For primary repair, recurrence rates range from 24% to 54%, with seemingly high recurrence rates after mesh (24%) and suture (43%) repairs. Although mesh repairs have led to improved recurrence rates overall, synthetic mesh repair is associated with various morbidities.
In other words, midline hernias can be of various sizes, and patients differ in age, weight, tissue quality, wounds, and the need for concurrent bowel surgery.
For the abdominal wall, despite the lateral releases, the midline repair fails after primary closure of the hernia in 22.5% of cases, independent of whether the repair is performed in a contaminated field.
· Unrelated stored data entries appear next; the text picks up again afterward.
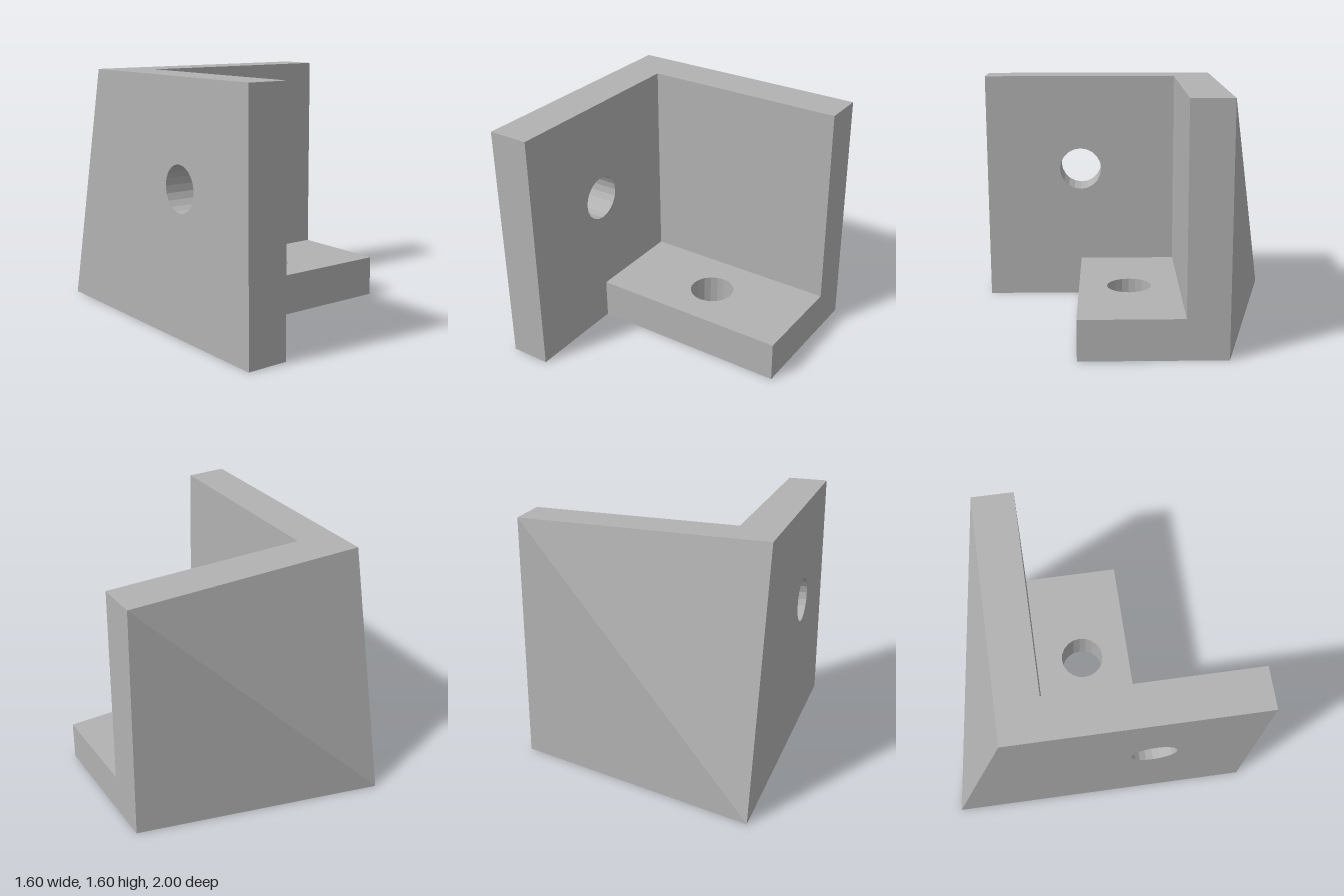
import * as THREE from 'three';

const T = 0.267; // wall thickness
const H = 1.6; // height
const HOLE = 0.148; // hole radius

// Rectangular plate with one round hole, extruded by the wall thickness
function holedPlate(u0, v0, u1, v1, hu, hv) {
  const shape = new THREE.Shape([
    new THREE.Vector2(u0, v0), new THREE.Vector2(u1, v0),
    new THREE.Vector2(u1, v1), new THREE.Vector2(u0, v1),
  ]);
  shape.holes.push(new THREE.Path().absarc(hu, hv, HOLE, 0, Math.PI * 2, true));
  return new THREE.ExtrudeGeometry(shape, { depth: T, bevelEnabled: false, curveSegments: 10 });
}

export function createModel() {
  const group = new THREE.Group();
  const grey = new THREE.MeshStandardMaterial({ color: 0xb2b2b2 });
  grey.name = 'grey';
  const add = (name, geometry) => {
    const mesh = new THREE.Mesh(geometry, grey);
    mesh.name = name;
    group.add(mesh);
  };

  // Upright side wall, drawn in z and y
  add('sideWall', holedPlate(-0.6, 0, 1, H, 0.333, 0.935)
    .rotateY(-Math.PI / 2).translate(-0.8 + T, 0, 0));

  // Floor plate, drawn in x and z
  add('floorPlate', holedPlate(-0.8 + T, -0.6 + T, 0.8, 0.333, 0.133, 0)
    .rotateX(Math.PI / 2).translate(0, T, 0));

  // Upright back wall
  add('backWall', new THREE.BoxGeometry(1.6 - T, H, T)
    .translate(T / 2, H / 2, -0.6 + T / 2));

  // Faceted wedge behind the back wall, running out to one low corner
  const a = [-0.8, H, -0.6], b = [0.8, H, -0.6], c = [0.8, 0, -0.6];
  const d = [-0.8, 0, -0.6], tip = [-0.8, 0, -1];
  const wedge = new THREE.BufferGeometry();
  wedge.setAttribute('position', new THREE.Float32BufferAttribute(
    [a, b, tip, b, c, tip, a, tip, d, tip, c, d].flat(), 3));
  wedge.computeVertexNormals();
  add('backWedge', wedge);

  return group;
}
Heavyweight polypropylene mesh was used in the early years of the study but was abandoned due to the stiff feel of the prosthetic material rather than to a specific postoperative finding…..In 2004, consecutive patients had their midline repair augmented with cadaveric dermis with the idea that even if the dermis was not long-lasting, its presence could shield and protect the repair in the early stages of healing. In fact, just the opposite was found: the hernia recurrence rate with a cadaveric dermis underlay was even higher than that for primary closure. …..Continued dissatisfaction with hernia recurrences after components separation, seen with primary repair and cadaveric dermis, led to the subsequent use of soft midweight polypropylene mesh for augmentation of the strength of the midline closure. At mean follow-up of 13.8 months, no patient who has undergone a components separation procedure using intra-abdominal soft polypropylene mesh in this series has required a revision. ……